Return all lines in the data where the string "verts" can be found.

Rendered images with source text
★ ★ ★
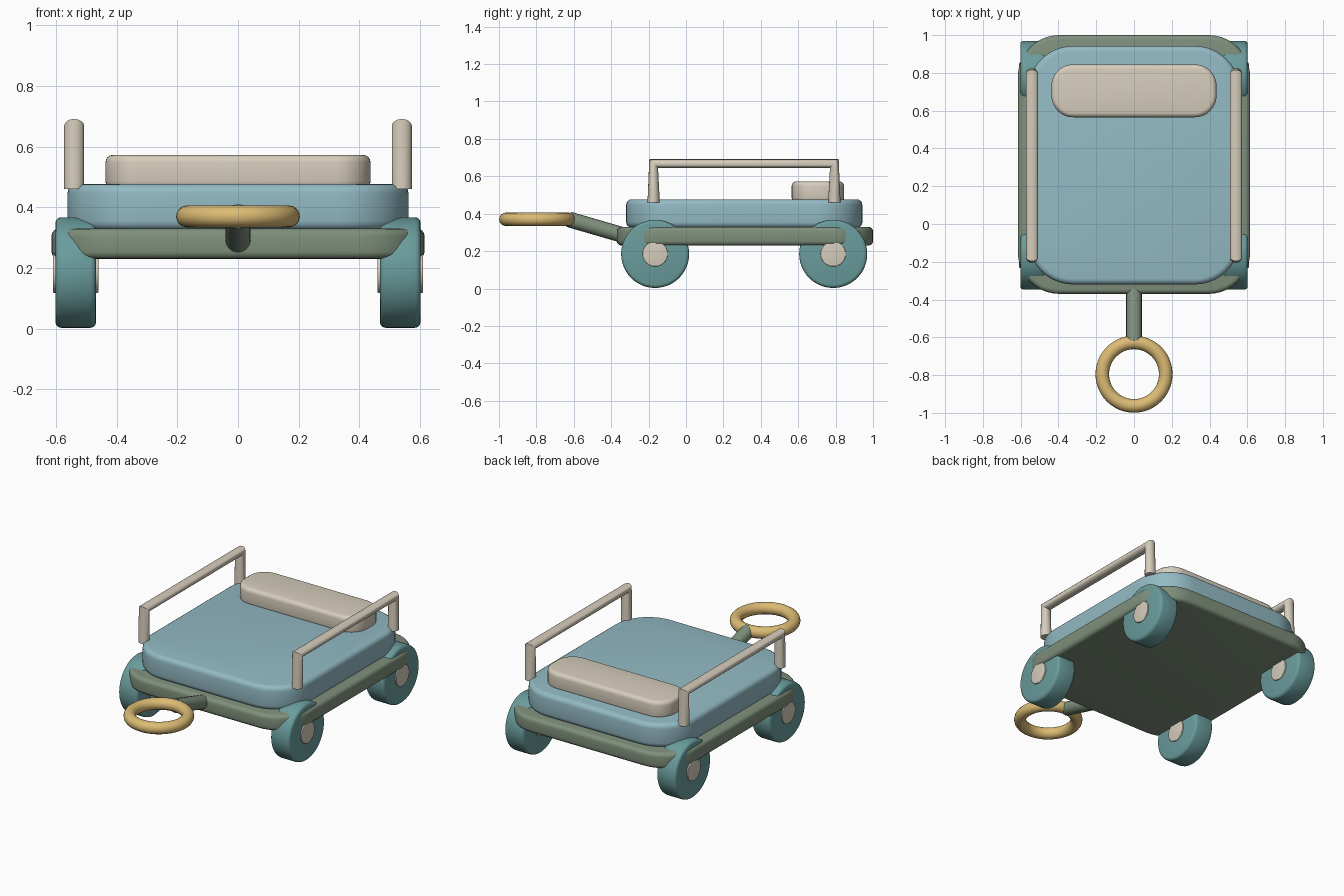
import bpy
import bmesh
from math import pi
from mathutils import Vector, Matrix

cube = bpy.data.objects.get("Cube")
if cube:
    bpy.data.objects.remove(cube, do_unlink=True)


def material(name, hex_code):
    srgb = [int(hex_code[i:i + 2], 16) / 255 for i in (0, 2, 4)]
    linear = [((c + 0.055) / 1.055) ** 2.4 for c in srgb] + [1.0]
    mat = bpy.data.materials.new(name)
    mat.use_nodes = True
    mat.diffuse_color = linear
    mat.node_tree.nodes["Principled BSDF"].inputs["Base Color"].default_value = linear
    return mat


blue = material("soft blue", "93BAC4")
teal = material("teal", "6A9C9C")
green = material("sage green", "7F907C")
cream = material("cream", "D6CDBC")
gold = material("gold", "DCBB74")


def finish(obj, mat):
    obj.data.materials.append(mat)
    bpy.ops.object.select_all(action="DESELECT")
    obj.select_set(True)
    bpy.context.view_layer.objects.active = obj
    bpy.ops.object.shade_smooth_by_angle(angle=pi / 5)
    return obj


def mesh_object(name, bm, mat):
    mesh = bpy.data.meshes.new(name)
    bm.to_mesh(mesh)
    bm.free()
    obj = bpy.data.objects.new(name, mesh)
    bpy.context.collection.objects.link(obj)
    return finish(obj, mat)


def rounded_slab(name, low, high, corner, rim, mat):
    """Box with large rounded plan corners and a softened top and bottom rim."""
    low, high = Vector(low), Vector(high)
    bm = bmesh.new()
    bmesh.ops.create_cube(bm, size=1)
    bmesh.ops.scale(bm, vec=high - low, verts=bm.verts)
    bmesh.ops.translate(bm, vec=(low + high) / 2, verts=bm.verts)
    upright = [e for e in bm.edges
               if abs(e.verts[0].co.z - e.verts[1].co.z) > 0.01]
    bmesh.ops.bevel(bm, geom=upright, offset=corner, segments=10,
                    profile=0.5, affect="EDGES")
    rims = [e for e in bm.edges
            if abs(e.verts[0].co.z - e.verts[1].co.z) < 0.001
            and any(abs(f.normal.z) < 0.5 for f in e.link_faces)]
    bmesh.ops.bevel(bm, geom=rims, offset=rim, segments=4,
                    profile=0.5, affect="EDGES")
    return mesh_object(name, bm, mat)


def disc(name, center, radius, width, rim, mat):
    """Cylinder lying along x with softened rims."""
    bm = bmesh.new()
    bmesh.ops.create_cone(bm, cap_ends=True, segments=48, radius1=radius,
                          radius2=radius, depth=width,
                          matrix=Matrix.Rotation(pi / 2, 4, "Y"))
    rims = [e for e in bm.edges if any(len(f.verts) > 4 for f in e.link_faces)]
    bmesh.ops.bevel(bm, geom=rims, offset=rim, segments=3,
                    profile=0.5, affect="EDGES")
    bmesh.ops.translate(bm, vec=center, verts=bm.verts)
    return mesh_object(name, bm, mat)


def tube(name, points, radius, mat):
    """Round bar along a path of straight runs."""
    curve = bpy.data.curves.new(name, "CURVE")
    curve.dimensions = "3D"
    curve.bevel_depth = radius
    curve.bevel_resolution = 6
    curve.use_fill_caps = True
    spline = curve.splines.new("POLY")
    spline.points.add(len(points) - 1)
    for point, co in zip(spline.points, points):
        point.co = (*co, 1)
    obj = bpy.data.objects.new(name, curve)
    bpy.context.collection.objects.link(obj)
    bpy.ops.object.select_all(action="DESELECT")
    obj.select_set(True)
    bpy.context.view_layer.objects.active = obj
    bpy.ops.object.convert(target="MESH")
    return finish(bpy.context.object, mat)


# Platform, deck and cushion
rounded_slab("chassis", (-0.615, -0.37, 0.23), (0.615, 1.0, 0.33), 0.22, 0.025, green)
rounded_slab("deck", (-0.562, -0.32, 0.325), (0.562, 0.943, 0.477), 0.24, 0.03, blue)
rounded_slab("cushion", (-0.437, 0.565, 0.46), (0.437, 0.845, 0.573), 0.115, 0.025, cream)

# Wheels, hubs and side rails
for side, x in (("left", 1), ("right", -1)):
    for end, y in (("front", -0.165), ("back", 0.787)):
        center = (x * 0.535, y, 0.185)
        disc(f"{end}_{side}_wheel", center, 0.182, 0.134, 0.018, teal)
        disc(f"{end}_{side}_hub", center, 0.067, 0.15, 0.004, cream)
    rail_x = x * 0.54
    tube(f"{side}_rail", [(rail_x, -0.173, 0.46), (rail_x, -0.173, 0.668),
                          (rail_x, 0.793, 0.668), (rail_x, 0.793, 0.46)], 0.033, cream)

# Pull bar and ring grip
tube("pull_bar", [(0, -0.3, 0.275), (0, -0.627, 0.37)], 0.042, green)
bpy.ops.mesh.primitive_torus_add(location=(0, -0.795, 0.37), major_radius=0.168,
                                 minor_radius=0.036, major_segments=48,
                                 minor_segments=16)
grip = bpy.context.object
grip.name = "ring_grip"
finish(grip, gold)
★ ★ ★
Task response
    bmesh.ops.scale(bm, vec=high - low, verts=bm.verts)
    bmesh.ops.translate(bm, vec=(low + high) / 2, verts=bm.verts)
               if abs(e.verts[0].co.z - e.verts[1].co.z) > 0.01]
            if abs(e.verts[0].co.z - e.verts[1].co.z) < 0.001
    rims = [e for e in bm.edges if any(len(f.verts) > 4 for f in e.link_faces)]
    bmesh.ops.translate(bm, vec=center, verts=bm.verts)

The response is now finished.